Exclude the pictures; give every entry again exactly as written.

== Segment start ==

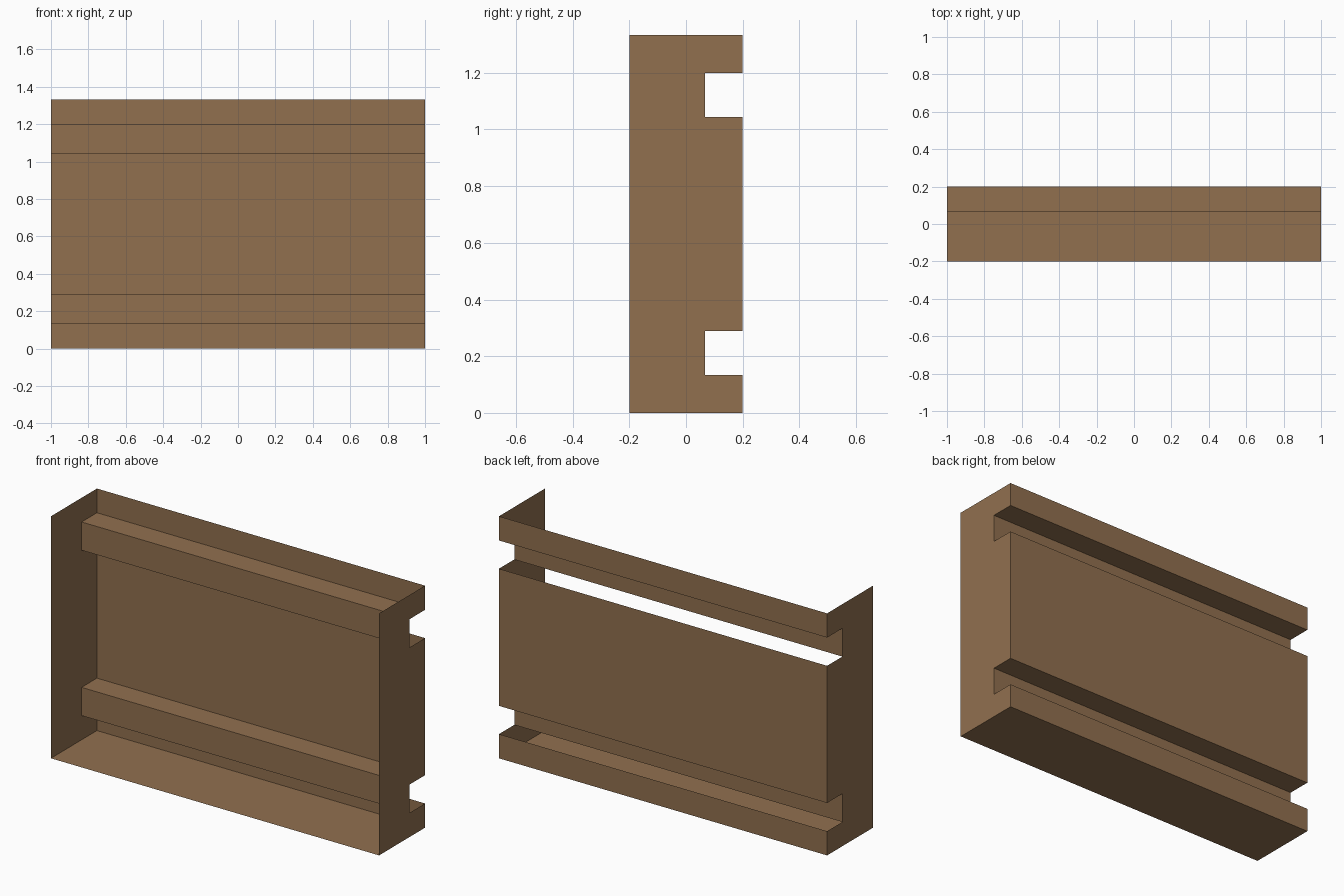
import bpy

if "Cube" in bpy.data.objects:
    bpy.data.objects.remove(bpy.data.objects["Cube"])

wood = bpy.data.materials.new("brown wood")
wood.diffuse_color = (0.283, 0.162, 0.078, 1)
wood.use_nodes = True
wood.node_tree.nodes["Principled BSDF"].inputs["Base Color"].default_value = wood.diffuse_color

HALF, FRONT, BACK, SLOT = 1.0, -0.2, 0.2, 0.0667
TOP = 1.3333
SLOTS = [(0.1333, 0.2889), (1.0444, 1.2)]


def make(name, verts, faces):
    mesh = bpy.data.meshes.new(name)
    mesh.from_pydata(verts, [], faces)
    mesh.materials.append(wood)
    obj = bpy.data.objects.new(name, mesh)
    bpy.context.collection.objects.link(obj)
    return obj


def strip(name, a, b):
    """Thin sheet running the full width between two (y, z) profile points."""
    make(name, [(HALF, *a), (-HALF, *a), (-HALF, *b), (HALF, *b)], [(0, 1, 2, 3)])


# Floor sheet, facing down
strip("floor", (BACK, 0), (FRONT, 0))

# Back panels between the slots
levels = [0, *SLOTS[0], *SLOTS[1], TOP]
for name, lo, hi in zip(("lower", "middle", "upper"), levels[::2], levels[1::2]):
    strip(name + "_back_panel", (BACK, lo), (BACK, hi))

# Slots: recessed wall and ceiling, open underneath
for name, (lo, hi) in zip(("lower", "upper"), SLOTS):
    strip(name + "_slot_wall", (SLOT, lo), (SLOT, hi))
    strip(name + "_slot_ceiling", (SLOT, hi), (BACK, hi))

# Notched end panels; the front and top of the box stay open
profile = [(FRONT, 0), (BACK, 0)]
for lo, hi in SLOTS:
    profile += [(BACK, lo), (SLOT, lo), (SLOT, hi), (BACK, hi)]
profile += [(BACK, TOP), (FRONT, TOP)]
for name, x in (("right_end_panel", HALF), ("left_end_panel", -HALF)):
    order = list(range(len(profile)))
    make(name, [(x, y, z) for y, z in profile], [order if x > 0 else order[::-1]])
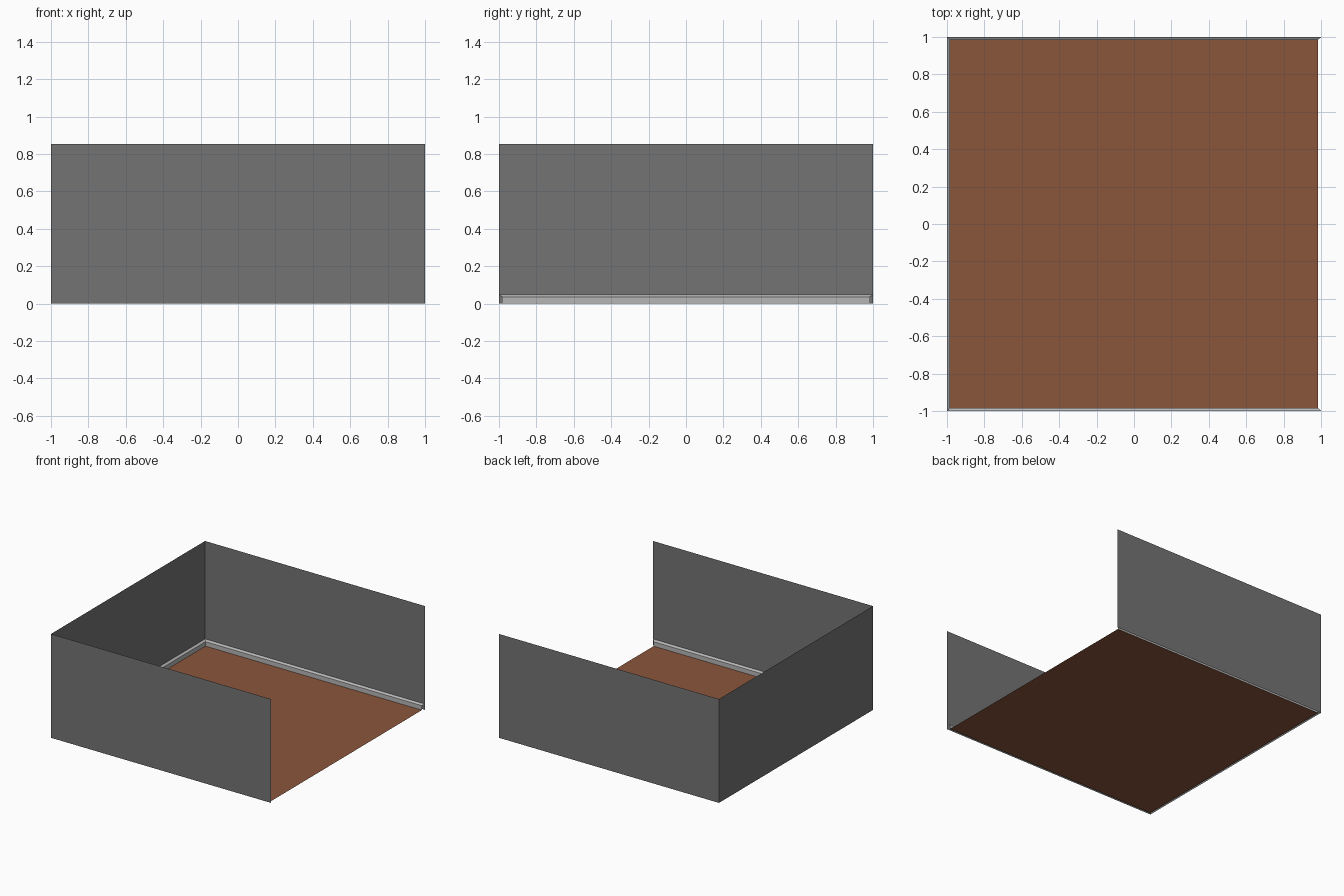
import bpy

if "Cube" in bpy.data.objects:
    bpy.data.objects.remove(bpy.data.objects["Cube"])

H = 0.853            # wall height
D = 0.017            # skirting depth


def material(name, rgb):
    m = bpy.data.materials.new(name)
    m.diffuse_color = (*rgb, 1)
    m.use_nodes = True
    m.node_tree.nodes["Principled BSDF"].inputs["Base Color"].default_value = m.diffuse_color
    return m


wall_grey = material("wall grey", (0.175, 0.175, 0.175))
trim_grey = material("light trim grey", (0.47, 0.47, 0.47))
floor_brown = material("floor brown", (0.255, 0.093, 0.044))


def sweep(name, profile, mat):
    """Sweep an (inset, height) profile along the U of three room sides, mitred at corners."""
    corners = [(1, -1), (-1, -1), (-1, 1), (1, 1)]
    n = len(profile)
    verts = [(sx * (1 - d), sy * (1 - d), z) for sx, sy in corners for d, z in profile]
    faces = []
    for i in range(3):
        for j in range(n - 1):
            a, b = i * n + j, (i + 1) * n + j
            faces.append((a, a + 1, b + 1, b))
    return add(name, verts, faces, mat)


def add(name, verts, faces, mat):
    me = bpy.data.meshes.new(name)
    me.from_pydata(verts, [], faces)
    me.materials.append(mat)
    ob = bpy.data.objects.new(name, me)
    bpy.context.collection.objects.link(ob)
    return ob


# Three thin walls, open on the right
sweep("walls", [(0, H), (0, 0)], wall_grey)

# Skirting board with sloped top edge
sweep("skirting_board", [(0, 0.048), (D, 0.037), (D, 0)], trim_grey)

# Floor inside the skirting
e = 1 - D
add("floor", [(-e, -e, 0), (e, -e, 0), (e, e, 0), (-e, e, 0)], [(0, 1, 2, 3)], floor_brown)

== Segment end ==

- _EXERCISE OUTPUT_
import bpy

if "Cube" in bpy.data.objects:
    bpy.data.objects.remove(bpy.data.objects["Cube"])

wood = bpy.data.materials.new("brown wood")
wood.diffuse_color = (0.283, 0.162, 0.078, 1)
wood.use_nodes = True
wood.node_tree.nodes["Principled BSDF"].inputs["Base Color"].default_value = wood.diffuse_color

HALF, FRONT, BACK, SLOT = 1.0, -0.2, 0.2, 0.0667
TOP = 1.3333
SLOTS = [(0.1333, 0.2889), (1.0444, 1.2)]


def make(name, verts, faces):
    mesh = bpy.data.meshes.new(name)
    mesh.from_pydata(verts, [], faces)
    mesh.materials.append(wood)
    obj = bpy.data.objects.new(name, mesh)
    bpy.context.collection.objects.link(obj)
    return obj


def strip(name, a, b):
    """Thin sheet running the full width between two (y, z) profile points."""
    make(name, [(HALF, *a), (-HALF, *a), (-HALF, *b), (HALF, *b)], [(0, 1, 2, 3)])


# Floor sheet, facing down
strip("floor", (BACK, 0), (FRONT, 0))

# Back panels between the slots
levels = [0, *SLOTS[0], *SLOTS[1], TOP]
for name, lo, hi in zip(("lower", "middle", "upper"), levels[::2], levels[1::2]):
    strip(name + "_back_panel", (BACK, lo), (BACK, hi))

# Slots: recessed wall and ceiling, open underneath
for name, (lo, hi) in zip(("lower", "upper"), SLOTS):
    strip(name + "_slot_wall", (SLOT, lo), (SLOT, hi))
    strip(name + "_slot_ceiling", (SLOT, hi), (BACK, hi))

# Notched end panels; the front and top of the box stay open
profile = [(FRONT, 0), (BACK, 0)]
for lo, hi in SLOTS:
    profile += [(BACK, lo), (SLOT, lo), (SLOT, hi), (BACK, hi)]
profile += [(BACK, TOP), (FRONT, TOP)]
for name, x in (("right_end_panel", HALF), ("left_end_panel", -HALF)):
    order = list(range(len(profile)))
    make(name, [(x, y, z) for y, z in profile], [order if x > 0 else order[::-1]])
import bpy

if "Cube" in bpy.data.objects:
    bpy.data.objects.remove(bpy.data.objects["Cube"])

H = 0.853            # wall height
D = 0.017            # skirting depth


def material(name, rgb):
    m = bpy.data.materials.new(name)
    m.diffuse_color = (*rgb, 1)
    m.use_nodes = True
    m.node_tree.nodes["Principled BSDF"].inputs["Base Color"].default_value = m.diffuse_color
    return m


wall_grey = material("wall grey", (0.175, 0.175, 0.175))
trim_grey = material("light trim grey", (0.47, 0.47, 0.47))
floor_brown = material("floor brown", (0.255, 0.093, 0.044))


def sweep(name, profile, mat):
    """Sweep an (inset, height) profile along the U of three room sides, mitred at corners."""
    corners = [(1, -1), (-1, -1), (-1, 1), (1, 1)]
    n = len(profile)
    verts = [(sx * (1 - d), sy * (1 - d), z) for sx, sy in corners for d, z in profile]
    faces = []
    for i in range(3):
        for j in range(n - 1):
            a, b = i * n + j, (i + 1) * n + j
            faces.append((a, a + 1, b + 1, b))
    return add(name, verts, faces, mat)


def add(name, verts, faces, mat):
    me = bpy.data.meshes.new(name)
    me.from_pydata(verts, [], faces)
    me.materials.append(mat)
    ob = bpy.data.objects.new(name, me)
    bpy.context.collection.objects.link(ob)
    return ob


# Three thin walls, open on the right
sweep("walls", [(0, H), (0, 0)], wall_grey)

# Skirting board with sloped top edge
sweep("skirting_board", [(0, 0.048), (D, 0.037), (D, 0)], trim_grey)

# Floor inside the skirting
e = 1 - D
add("floor", [(-e, -e, 0), (e, -e, 0), (e, e, 0), (-e, e, 0)], [(0, 1, 2, 3)], floor_brown)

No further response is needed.